Francis took a few breaths, aware that he’d gone off on a rant. He didn’t apologize. Instead, he trained his eyes on Jeff.
“We get one life. One. And then that’s it. There’s nothing after. Who wants to spend it on a ladder?”Antoine Wilson, Mouth to Mouth
So that gives you a good idea of the breadth that this little novel covers: playing God, if anyone can ever do a good thing, modern art, natural born talent vs experience, if you need any ambition in life or if simply not going backwards is good enough, etc etc.

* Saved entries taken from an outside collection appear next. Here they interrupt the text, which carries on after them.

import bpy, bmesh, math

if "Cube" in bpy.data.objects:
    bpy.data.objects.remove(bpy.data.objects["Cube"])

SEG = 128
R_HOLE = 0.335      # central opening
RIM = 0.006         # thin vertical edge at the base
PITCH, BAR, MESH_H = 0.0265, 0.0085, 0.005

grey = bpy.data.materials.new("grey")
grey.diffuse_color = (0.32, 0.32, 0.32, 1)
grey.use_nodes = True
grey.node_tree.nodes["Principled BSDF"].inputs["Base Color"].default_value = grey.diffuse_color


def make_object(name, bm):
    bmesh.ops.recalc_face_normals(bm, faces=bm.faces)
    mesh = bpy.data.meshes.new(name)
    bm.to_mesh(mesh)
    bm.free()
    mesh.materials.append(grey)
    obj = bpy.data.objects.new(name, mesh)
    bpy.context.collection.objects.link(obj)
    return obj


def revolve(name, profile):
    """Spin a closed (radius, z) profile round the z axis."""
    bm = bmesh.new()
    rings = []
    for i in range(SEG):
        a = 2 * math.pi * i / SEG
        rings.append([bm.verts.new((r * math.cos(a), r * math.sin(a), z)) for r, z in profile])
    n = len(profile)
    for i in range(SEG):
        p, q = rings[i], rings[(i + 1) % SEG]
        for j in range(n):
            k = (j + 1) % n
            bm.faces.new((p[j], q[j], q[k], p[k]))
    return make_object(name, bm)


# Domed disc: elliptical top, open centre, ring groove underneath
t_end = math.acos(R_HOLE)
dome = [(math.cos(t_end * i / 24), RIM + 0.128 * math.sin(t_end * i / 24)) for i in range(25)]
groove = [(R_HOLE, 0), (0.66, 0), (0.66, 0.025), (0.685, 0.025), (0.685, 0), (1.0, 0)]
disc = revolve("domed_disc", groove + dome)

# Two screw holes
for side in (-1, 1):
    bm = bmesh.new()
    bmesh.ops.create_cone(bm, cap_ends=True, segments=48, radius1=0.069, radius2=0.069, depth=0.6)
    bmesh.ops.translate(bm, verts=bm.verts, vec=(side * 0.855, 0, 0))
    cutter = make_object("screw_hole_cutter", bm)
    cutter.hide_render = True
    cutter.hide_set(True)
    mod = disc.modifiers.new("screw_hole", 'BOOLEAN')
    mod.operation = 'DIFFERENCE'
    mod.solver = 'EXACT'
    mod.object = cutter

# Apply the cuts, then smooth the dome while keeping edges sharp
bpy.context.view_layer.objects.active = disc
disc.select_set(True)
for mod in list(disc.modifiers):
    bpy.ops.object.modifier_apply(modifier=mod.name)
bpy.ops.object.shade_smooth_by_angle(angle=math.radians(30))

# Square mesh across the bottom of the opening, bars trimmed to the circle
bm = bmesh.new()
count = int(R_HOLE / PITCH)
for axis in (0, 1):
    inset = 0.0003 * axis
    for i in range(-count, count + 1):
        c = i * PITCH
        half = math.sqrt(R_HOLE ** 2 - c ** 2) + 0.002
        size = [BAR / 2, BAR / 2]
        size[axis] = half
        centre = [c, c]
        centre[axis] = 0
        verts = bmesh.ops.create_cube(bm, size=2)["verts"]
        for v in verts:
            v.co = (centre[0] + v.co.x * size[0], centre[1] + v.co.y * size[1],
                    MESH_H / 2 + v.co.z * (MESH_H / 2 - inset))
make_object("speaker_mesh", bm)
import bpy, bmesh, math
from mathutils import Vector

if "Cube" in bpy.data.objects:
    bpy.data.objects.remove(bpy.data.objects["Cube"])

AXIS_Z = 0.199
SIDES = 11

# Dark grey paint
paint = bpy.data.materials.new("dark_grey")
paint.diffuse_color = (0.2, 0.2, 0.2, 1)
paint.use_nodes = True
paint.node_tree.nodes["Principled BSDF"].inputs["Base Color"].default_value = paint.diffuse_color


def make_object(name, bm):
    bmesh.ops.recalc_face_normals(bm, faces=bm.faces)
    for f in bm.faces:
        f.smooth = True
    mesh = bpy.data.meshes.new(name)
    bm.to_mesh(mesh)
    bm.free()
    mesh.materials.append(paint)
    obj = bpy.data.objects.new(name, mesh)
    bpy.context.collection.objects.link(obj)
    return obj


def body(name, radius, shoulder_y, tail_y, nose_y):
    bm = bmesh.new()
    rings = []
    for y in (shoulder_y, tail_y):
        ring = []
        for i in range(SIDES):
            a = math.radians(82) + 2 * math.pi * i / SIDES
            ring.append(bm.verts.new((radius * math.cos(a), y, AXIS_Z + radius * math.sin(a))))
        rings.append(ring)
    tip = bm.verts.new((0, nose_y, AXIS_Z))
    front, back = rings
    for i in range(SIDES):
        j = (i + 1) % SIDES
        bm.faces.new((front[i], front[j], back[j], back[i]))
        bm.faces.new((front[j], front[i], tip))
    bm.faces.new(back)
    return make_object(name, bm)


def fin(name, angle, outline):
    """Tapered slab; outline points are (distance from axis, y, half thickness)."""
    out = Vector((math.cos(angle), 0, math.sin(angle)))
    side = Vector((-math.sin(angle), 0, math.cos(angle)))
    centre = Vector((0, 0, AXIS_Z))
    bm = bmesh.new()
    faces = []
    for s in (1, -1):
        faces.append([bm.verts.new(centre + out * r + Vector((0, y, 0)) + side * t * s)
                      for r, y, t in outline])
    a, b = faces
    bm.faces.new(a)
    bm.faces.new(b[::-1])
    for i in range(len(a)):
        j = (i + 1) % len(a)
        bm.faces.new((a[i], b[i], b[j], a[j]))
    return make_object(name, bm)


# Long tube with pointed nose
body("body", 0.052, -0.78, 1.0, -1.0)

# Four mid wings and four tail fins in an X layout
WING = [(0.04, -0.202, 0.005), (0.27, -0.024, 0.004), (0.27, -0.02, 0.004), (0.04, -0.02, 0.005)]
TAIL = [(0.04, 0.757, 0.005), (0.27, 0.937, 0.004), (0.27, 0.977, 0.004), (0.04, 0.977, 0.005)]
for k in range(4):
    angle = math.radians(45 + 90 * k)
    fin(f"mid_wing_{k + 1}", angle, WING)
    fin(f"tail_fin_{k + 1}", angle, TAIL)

This is a good book. A really good book. It’s short, it’s fast, it’s got a green cover (green is my favorite color), and it’s written well enough that you’ll highlight or underline or whatever you do to a bunch of witty lines and passages that you can quote and post on Twitter or your Instagram story. By all accounts I recommend this book, all $26 of it when it comes out.
Unrelated because I couldn’t really find anywhere in the review to fit this, but this book has an excellent quote that really stuck with me so I’m going to share it here:
“I had an ex like that. Wasn’t happy unless my head was full of her words.”Antoine Wilson, Mouth to Mouth
This line has absolutely nothing to do with the story, isn’t said by any important character about any major plot point. It’s just mixed in the prose and it’s perfect. Just wanted to share it.
Mouth to Mouth by Antoine Wilson is available today at your local independent bookstore or wherever fine books are sold.